*** Data section ***
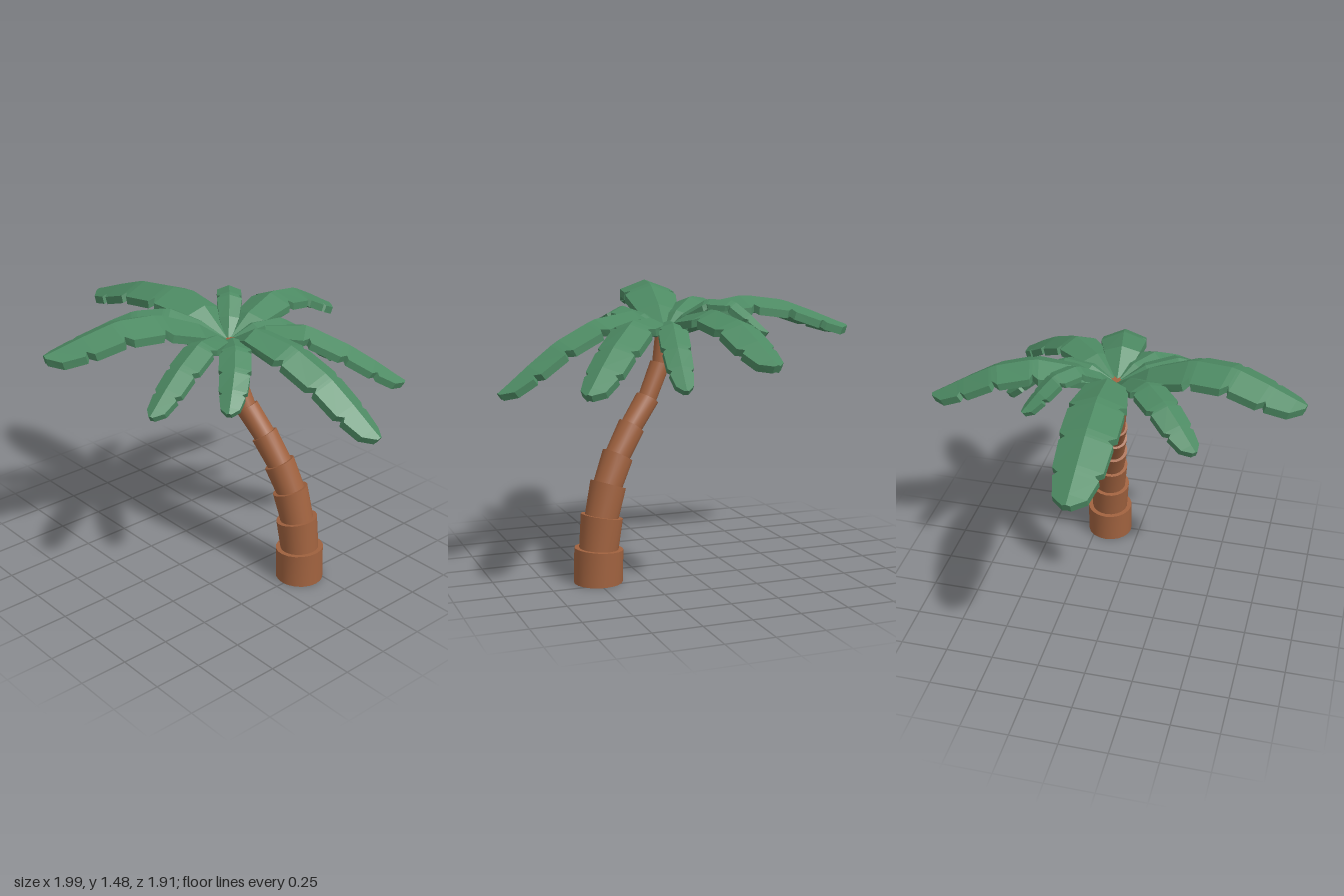
import * as THREE from 'three';
import { toCreasedNormals } from 'three/addons/utils/BufferGeometryUtils.js';

const V = (p) => new THREE.Vector3(...p);
const UP = new THREE.Vector3(0, 1, 0);
const bark = new THREE.MeshStandardMaterial({ color: 0xa0623f });
const leaf = new THREE.MeshStandardMaterial({ color: 0x4d8a63, flatShading: true });

// Trunk joints: centre x, y, z and the radius of the segment ending there
const JOINTS = [
  [0.49, 0, -0.172, 0.125], [0.485, 0.175, -0.172, 0.125], [0.465, 0.34, -0.165, 0.108],
  [0.425, 0.5, -0.15, 0.093], [0.365, 0.64, -0.125, 0.081], [0.28, 0.78, -0.095, 0.07],
  [0.18, 0.915, -0.06, 0.061], [0.1, 1.09, -0.035, 0.052], [0.075, 1.265, -0.03, 0.045],
];

// Fronds: half width, then spine points outward from the crown
const CROWN = [0.07, 1.255, -0.03];
const FRONDS = [
  [0.14, [-0.15, 1.4, -0.03], [-0.53, 1.41, -0.01], [-1, 1.25, 0]],
  [0.12, [0.27, 1.37, -0.05], [0.63, 1.26, -0.12], [0.99, 1.0, -0.18]],
  [0.14, [0.03, 1.42, 0.22], [-0.02, 1.485, 0.52], [-0.12, 1.375, 0.95]],
  [0.12, [0, 1.38, -0.3], [-0.07, 1.37, -0.58], [-0.13, 1.18, -0.96]],
  [0.11, [0.27, 1.36, -0.24], [0.48, 1.25, -0.46], [0.69, 1.05, -0.69]],
  [0.075, [0.12, 1.34, -0.25], [0.17, 1.24, -0.46], [0.2, 1.04, -0.67]],
  [0.065, [-0.07, 1.41, -0.16], [-0.2, 1.42, -0.27], [-0.34, 1.27, -0.41]],
  [0.09, [-0.1, 1.4, 0.13], [-0.28, 1.39, 0.29], [-0.47, 1.26, 0.48]],
  [0.085, [0.18, 1.37, 0.2], [0.26, 1.29, 0.45], [0.33, 1.14, 0.68]],
  [0.08, [0.24, 1.34, 0.08], [0.4, 1.27, 0.22], [0.53, 1.13, 0.37]],
];

// Frond outline: position along the spine, relative width (dips are the notches)
const OUTLINE = [
  [0, 0.18], [0.2, 0.78], [0.41, 1], [0.44, 0.74], [0.455, 0.98], [0.62, 0.98], [0.65, 0.72],
  [0.665, 0.92], [0.81, 0.86], [0.835, 0.62], [0.85, 0.78], [0.95, 0.58], [1, 0.14],
];

// One tapered trunk segment, its ends tilted to follow the bend
function trunkSegment(i) {
  const tilt = (k) => {
    const a = V(JOINTS[Math.max(k - 1, 0)]), b = V(JOINTS[Math.min(k + 1, JOINTS.length - 1)]);
    return new THREE.Quaternion().setFromUnitVectors(UP, k === 0 ? UP : b.sub(a).normalize());
  };
  const r = JOINTS[i + 1][3];
  const geo = new THREE.CylinderGeometry(r, i === 0 ? r : r * 0.93, 1, 20);
  const pos = geo.attributes.position, v = new THREE.Vector3();
  for (let n = 0; n < pos.count; n++) {
    v.fromBufferAttribute(pos, n);
    const k = v.y > 0 ? i + 1 : i;
    v.setY(0).applyQuaternion(tilt(k)).add(V(JOINTS[k]));
    pos.setXYZ(n, v.x, v.y, v.z);
  }
  return new THREE.Mesh(toCreasedNormals(geo, 0.7), bark);
}

// A thick, roof-shaped frond lofted along its spine
function frond([width, ...points]) {
  const curve = new THREE.CatmullRomCurve3([CROWN, ...points].map(V));
  const thick = 0.02 + width * 0.15;
  const verts = [], index = [];
  for (const [t, s] of OUTLINE) {
    const p = curve.getPointAt(t), dir = curve.getTangentAt(t);
    const side = dir.clone().cross(UP).normalize();
    const normal = side.clone().cross(dir);
    const w = width * s, drop = -0.38 * w;
    const section = [[0, 0], [w, drop], [w, drop - thick], [0, -thick], [-w, drop - thick], [-w, drop]];
    for (const [a, b] of section)
      verts.push(...p.clone().addScaledVector(side, a).addScaledVector(normal, b).toArray());
  }
  const last = (OUTLINE.length - 1) * 6;
  for (let o = 0; o < last; o += 6)
    for (let j = 0; j < 6; j++) {
      const a = o + j, b = o + (j + 1) % 6;
      index.push(a, b, b + 6, a, b + 6, a + 6);
    }
  for (let j = 1; j < 5; j++) index.push(0, j + 1, j, last, last + j, last + j + 1);
  const geo = new THREE.BufferGeometry();
  geo.setAttribute('position', new THREE.Float32BufferAttribute(verts, 3));
  geo.setIndex(index);
  const flat = geo.toNonIndexed();
  flat.computeVertexNormals();
  return new THREE.Mesh(flat, leaf);
}

export function createModel() {
  const model = new THREE.Group();
  model.name = 'palmTree';

  const trunk = new THREE.Group();
  trunk.name = 'trunk';
  for (let i = 0; i < JOINTS.length - 1; i++) {
    const segment = trunkSegment(i);
    segment.name = `trunkSegment${i + 1}`;
    trunk.add(segment);
  }

  const crown = new THREE.Group();
  crown.name = 'crown';
  FRONDS.forEach((data, i) => {
    const mesh = frond(data);
    mesh.name = `frond${i + 1}`;
    crown.add(mesh);
  });

  model.add(trunk, crown);
  return model;
}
*** End of Data section ***
### Activity
Going through the material, how many lines contain the word "points"? Please give only the number.

### Answer section
3